Alli Dorey on Mavericks V5 in Clear Creek Canyon: A still from RMH

Nevertheless, the subject of the film is founded in risk and some of the climbs are risky indeed. The Skyscraper in Rocky Mountain National Park or Yellow Christ in the Flatirons are not really safe to fall off from in any circumstance. They are climbed beautifully, immaculately even but they are not really bouldering. A line is crossed somewhere, discussed in the film to a certain extent, but ultimately left to the viewer to decide upon.

Personally I tend to agree with John Gill's initially expressed desire to define bouldering as climbing movement separated from risk. In my view, true highball bouldering is really a form of "relatively safe" soloing and it seems to me that the seriousness which accompanies the soloing mindset ultimately permeates the film.If you are looking for a lighthearted punchy film, RMH would not be it. It reminds me to a certain extent of the British film Hard Grit but somehow less intense, sometimes almost too casual in its attitude toward the risk of serious injury or death. I think a closer look at this dilemma of risk and reward would have helped viewers better understand what's going on and why the allure of risk and difficulty draws some climbers more than others. The film maintains a certain psychological distance from its subjects that I feel might have been overcome to good effect. This type of climbing has taken a heavy toll on some of the climbers featured and the compulsion to risk it all again and again on a high boulder problem seems worthy of closer examination.

To sum up, RMH is a beautifully photographed and edited journey through the experience of bouldering on tall blocks. I will probably never climb any of the problems, well most of them anyway, unless I am on a toprope. When I was much younger, the lure of executing hard moves well above the ground was often there. For me the appeal of bouldering now is usually this; what is the hardest, most aesthetic problem I can do? Nevertheless, I am impressed by the excellence of the film and the obvious effort that the film-makers have put into documenting the difficult and serious pursuit of highball bouldering in Colorado. If you are at all into the sport of bouldering, you must see this movie.

I will be interviewing Andy Mann about this film and publish that discussion soon.


phillip said...

"This type of climbing has taken a heavy toll on some of the climbers featured and the compulsion to risk it all again and again on a high boulder problem seems worthy of closer examination."

My understanding is that Sherman has had hip replacement and knee surgery. Yet, he still pokes fun at folks (specifically Jason Kehl) for not climbing ground-up in his blog #2 at Deadpoint.

Not judging, just find it interesting that "ground-up" doesn't seem to mean as much as it used to.

Seem to me there is room for all of the different approaches- be it ground-up, onsight, headpoint.

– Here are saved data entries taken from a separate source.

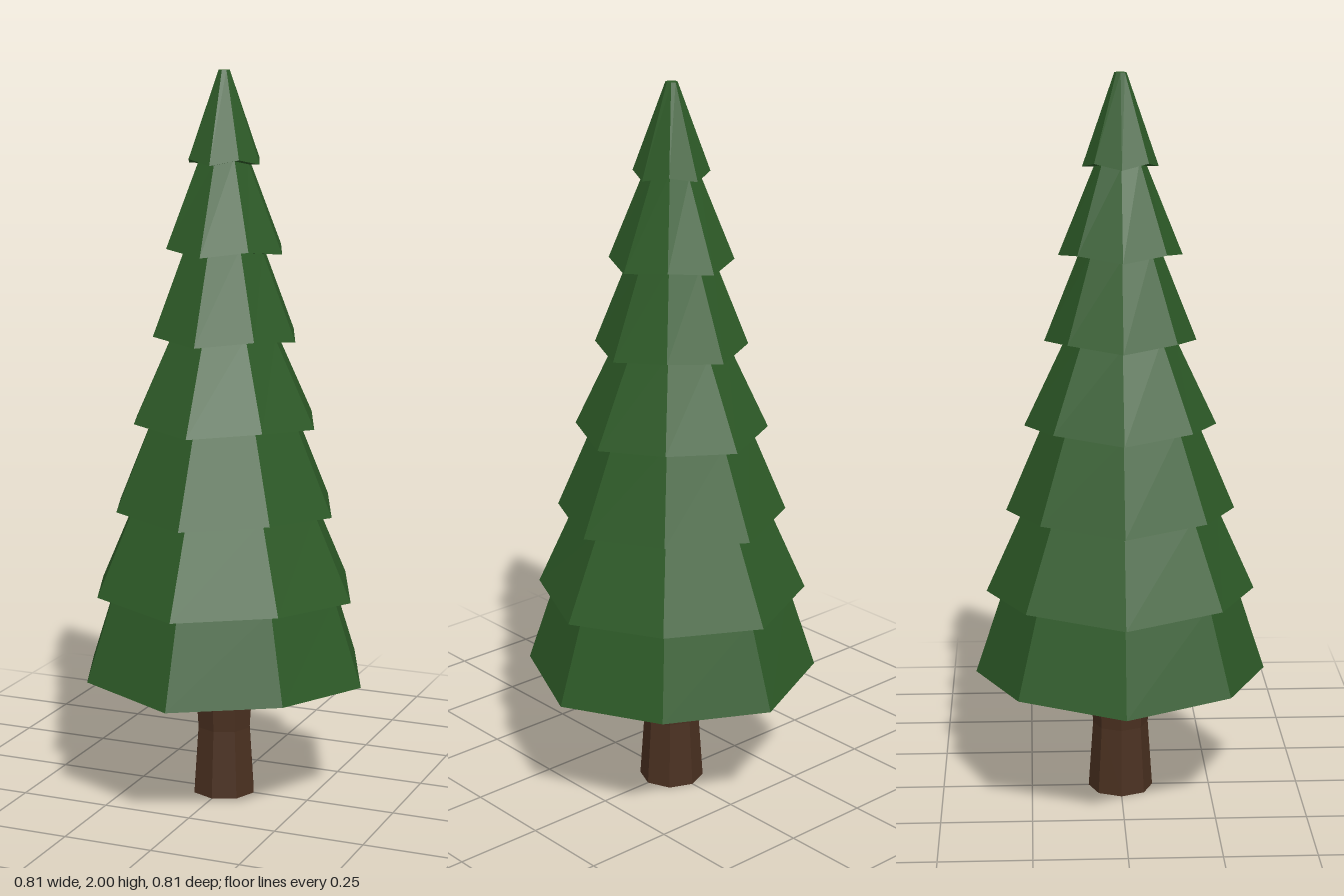
import * as THREE from 'three';

const SIDES = 8;
const LIFT = 0.015; // diagonal corners sit a little higher than the others

// Foliage tiers from bottom to top: [base height, base radius, top radius]
const TIERS = [
  [0.345, 0.403, 0.324],
  [0.580, 0.371, 0.265],
  [0.812, 0.314, 0.211],
  [1.050, 0.262, 0.149],
  [1.284, 0.206, 0.111],
  [1.517, 0.167, 0.069],
  [1.753, 0.102, 0.016],
];

function tierGeometry(rBottom, rTop, height, liftTop) {
  const geo = new THREE.CylinderGeometry(rTop, rBottom, height, SIDES);
  geo.translate(0, height / 2, 0);
  const p = geo.attributes.position;
  for (let i = 0; i < p.count; i++) {
    const diagonal = Math.abs(p.getX(i) * p.getZ(i)) > 1e-5;
    const top = p.getY(i) > height / 2;
    if (diagonal && (!top || liftTop)) p.setY(i, p.getY(i) + LIFT);
  }
  geo.computeVertexNormals();
  return geo;
}

export function createModel() {
  const tree = new THREE.Group();
  tree.name = 'pineTree';
  const green = new THREE.MeshStandardMaterial({ color: 0x2d5a27, flatShading: true });
  const brown = new THREE.MeshStandardMaterial({ color: 0x4a3020, flatShading: true });

  // Trunk with a slight waist
  const profile = [[0, 0], [0.09, 0], [0.077, 0.19], [0.088, 0.355], [0, 0.355]]
    .map(([r, y]) => new THREE.Vector2(r, y));
  const trunk = new THREE.Mesh(new THREE.LatheGeometry(profile, SIDES), brown);
  trunk.name = 'trunk';
  tree.add(trunk);

  // Stacked foliage tiers, each tucked slightly into the one above
  const foliage = new THREE.Group();
  foliage.name = 'foliage';
  TIERS.forEach(([y, rBottom, rTop], i) => {
    const last = i === TIERS.length - 1;
    const topY = last ? 2 : TIERS[i + 1][0] + 0.005;
    const tier = new THREE.Mesh(tierGeometry(rBottom, rTop, topY - y, !last), green);
    tier.position.y = y;
    tier.name = `foliageTier${i + 1}`;
    foliage.add(tier);
  });
  tree.add(foliage);
  return tree;
}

On a personal note: as I approach 40 I am definitely noticing the effects of the relatively benign gym bouldering falls- my knees and back start to complain if I don't downclimb problems. As much as I appreciate the aesthetics of these highballs, I am not willing to pay that toll.

Peter Beal said...

I believe that your description of John Sherman's medical history is accurate, though understated. A friend and I hauled him to a hospital when he got a concussion bouldering Maine, one of several he has had, I believe. That's just a start.

The movie actually shows little of the preparation process for the really high problems/routes, leaving the impression that most are done onsight, ground-up. I really don't know the history on these ascents. I will ask Andy.

Re: aging and falling, absolutely. When you don't know exactly how many seasons you have left, ending one on a messed-up highball seems unwise. I always take a ton of pads and obsess about the right landing points. When I was younger, I thought climbing up high ropeless was pretty cool. Now I think continuing to climb as hard as I can is cool, especially when compared to telling stories about back in the day because my body is totally shot.